## EXERCISE PROMPT
Make an exact copy of the lines from the top of the entries below through the line with "mesh = bpy.data.meshes.new(name)". Leave all pictures out.

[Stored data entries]

===============

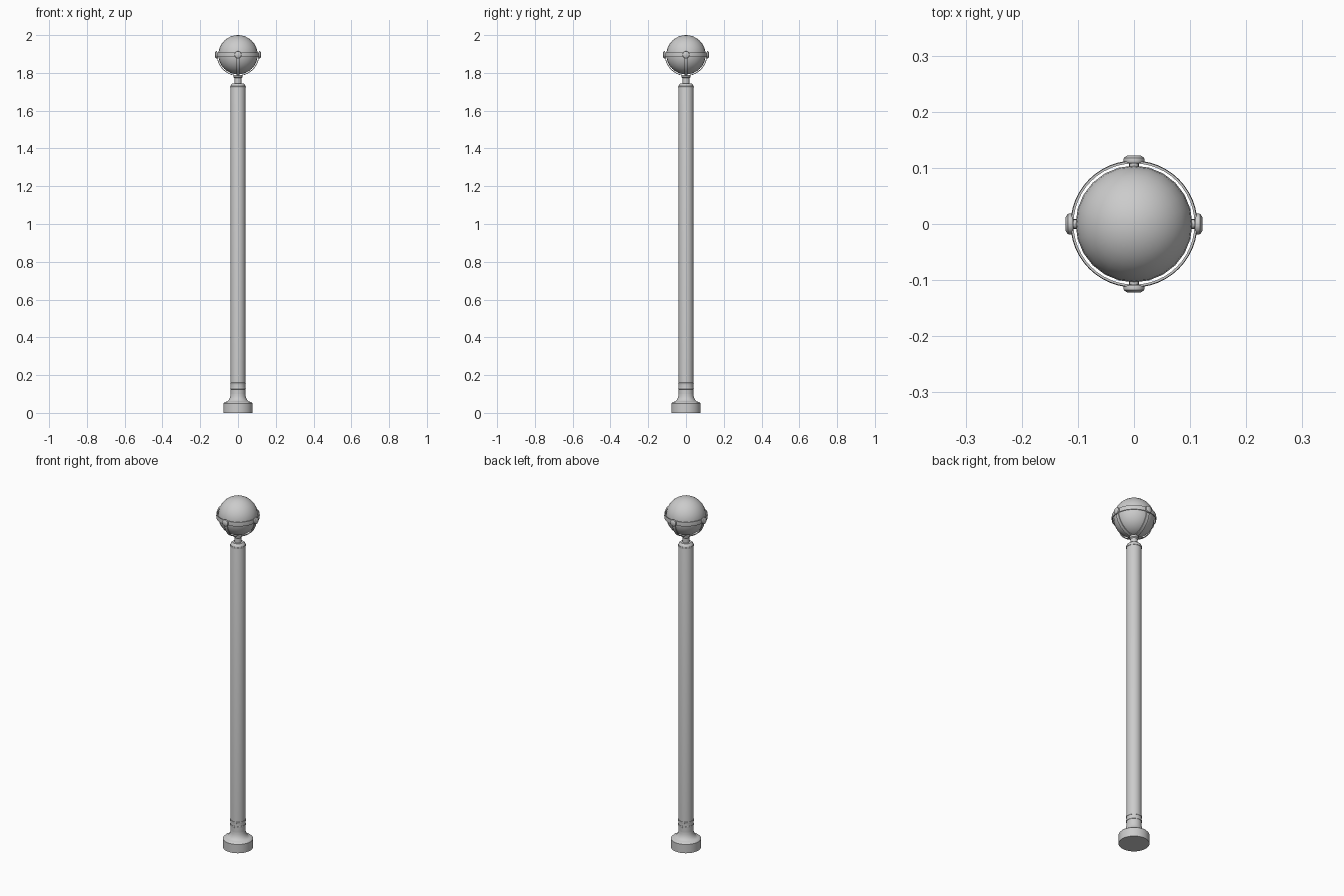
import bpy, math
from mathutils import Matrix, Vector

if "Cube" in bpy.data.objects:
    bpy.data.objects.remove(bpy.data.objects["Cube"], do_unlink=True)

GLOBE_R = 0.104
GLOBE_Z = 2 - GLOBE_R
BAND_IN, BAND_OUT = 0.108, 0.112


def smooth(obj, angle=35):
    bpy.ops.object.select_all(action='DESELECT')
    bpy.context.view_layer.objects.active = obj
    obj.select_set(True)
    bpy.ops.object.shade_smooth_by_angle(angle=math.radians(angle))


def make(name, verts, faces):
    mesh = bpy.data.meshes.new(name)
    mesh.from_pydata(verts, [], faces)
    mesh.update()
    obj = bpy.data.objects.new(name, mesh)
    bpy.context.collection.objects.link(obj)
    smooth(obj)
    return obj


def lathe(name, profile, sides=24, closed=False):
    """Turn (radius, z) points about z; cap the ends or join them in a loop."""
    verts = [(r * math.cos(a), r * math.sin(a), z) for r, z in profile
             for a in (math.tau * i / sides for i in range(sides))]
    n = len(profile)
    faces = []
    for k in range(n if closed else n - 1):
        a, b = k * sides, (k + 1) % n * sides
        for i in range(sides):
            j = (i + 1) % sides
            faces.append((a + i, a + j, b + j, b + i))
    if not closed:
        faces.append(tuple(reversed(range(sides))))
        faces.append(tuple(range((n - 1) * sides, n * sides)))
    return make(name, verts, faces)


def cradle_arm(name, turn, half_width=0.009, steps=14):
    """Flat strap bent in a quarter circle from the band down to the neck."""
    verts, faces = [], []
    for s in range(steps + 1):
        t = math.pi / 2 * s / steps
        for r, y in ((BAND_IN, -half_width), (BAND_OUT, -half_width),
                     (BAND_OUT, half_width), (BAND_IN, half_width)):
            verts.append((r * math.cos(t), y, GLOBE_Z - r * math.sin(t)))
    for s in range(steps):
        for i in range(4):
            a, b = s * 4 + i, s * 4 + (i + 1) % 4
            faces.append((a, b, b + 4, a + 4))
    faces += [(3, 2, 1, 0), tuple(range(steps * 4, steps * 4 + 4))]
    obj = make(name, verts, faces)
    obj.matrix_world = Matrix.Rotation(turn, 4, 'Z')


# Flared foot
foot = [(0.078, 0), (0.078, 0.05), (0.073, 0.055)]
for i in range(7):
    t = math.pi / 2 * i / 6
    foot.append((0.068 - 0.029 * math.sin(t), 0.1 - 0.042 * math.cos(t)))
lathe("foot", foot, 32)

# Column with chamfered top
lathe("column", [(0.039, 0.1), (0.039, 1.73), (0.037, 1.737), (0.028, 1.745)])

# Raised collars round the column
for name, z in (("lower_collar", 0.13), ("upper_collar", 0.155), ("top_collar", 1.725)):
    lathe(name, [(0.037, z - 0.006), (0.0405, z - 0.004), (0.0415, z),
                 (0.0405, z + 0.004), (0.037, z + 0.006)])

# Neck and the small seat under the globe
lathe("neck", [(0.018, 1.74), (0.018, 1.772), (0.023, 1.777), (0.023, 1.788)], 16)

# Globe
bpy.ops.mesh.primitive_uv_sphere_add(segments=24, ring_count=16, radius=GLOBE_R,
                                     location=(0, 0, GLOBE_Z))
globe = bpy.context.object
globe.name = "globe"
smooth(globe, 60)

# Band round the equator with a raised middle
h = 0.012
lathe("band", [(BAND_IN, GLOBE_Z - h), (BAND_OUT, GLOBE_Z - h),
               (BAND_OUT + 0.001, GLOBE_Z), (BAND_OUT, GLOBE_Z + h),
               (BAND_IN, GLOBE_Z + h)], 48, closed=True)

# Four cradle arms, each with a bolt through the band
bolt = [(0.008, 0.1), (0.008, 0.11), (0.018, 0.11), (0.019, 0.113),
        (0.018, 0.118), (0.012, 0.122)]
for i, side in enumerate(("left", "back", "right", "front")):
    turn = i * math.pi / 2
    cradle_arm(side + "_arm", turn)
    head = lathe(side + "_bolt", bolt, 12)
    head.matrix_world = (Matrix.Translation(Vector((0, 0, GLOBE_Z)))
                         @ Matrix.Rotation(turn, 4, 'Z')
                         @ Matrix.Rotation(math.pi / 2, 4, 'Y'))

===============

## RESULT FOR THIS EXERCISE
import bpy, math
from mathutils import Matrix, Vector

if "Cube" in bpy.data.objects:
    bpy.data.objects.remove(bpy.data.objects["Cube"], do_unlink=True)

GLOBE_R = 0.104
GLOBE_Z = 2 - GLOBE_R
BAND_IN, BAND_OUT = 0.108, 0.112


def smooth(obj, angle=35):
    bpy.ops.object.select_all(action='DESELECT')
    bpy.context.view_layer.objects.active = obj
    obj.select_set(True)
    bpy.ops.object.shade_smooth_by_angle(angle=math.radians(angle))


def make(name, verts, faces):
    mesh = bpy.data.meshes.new(name)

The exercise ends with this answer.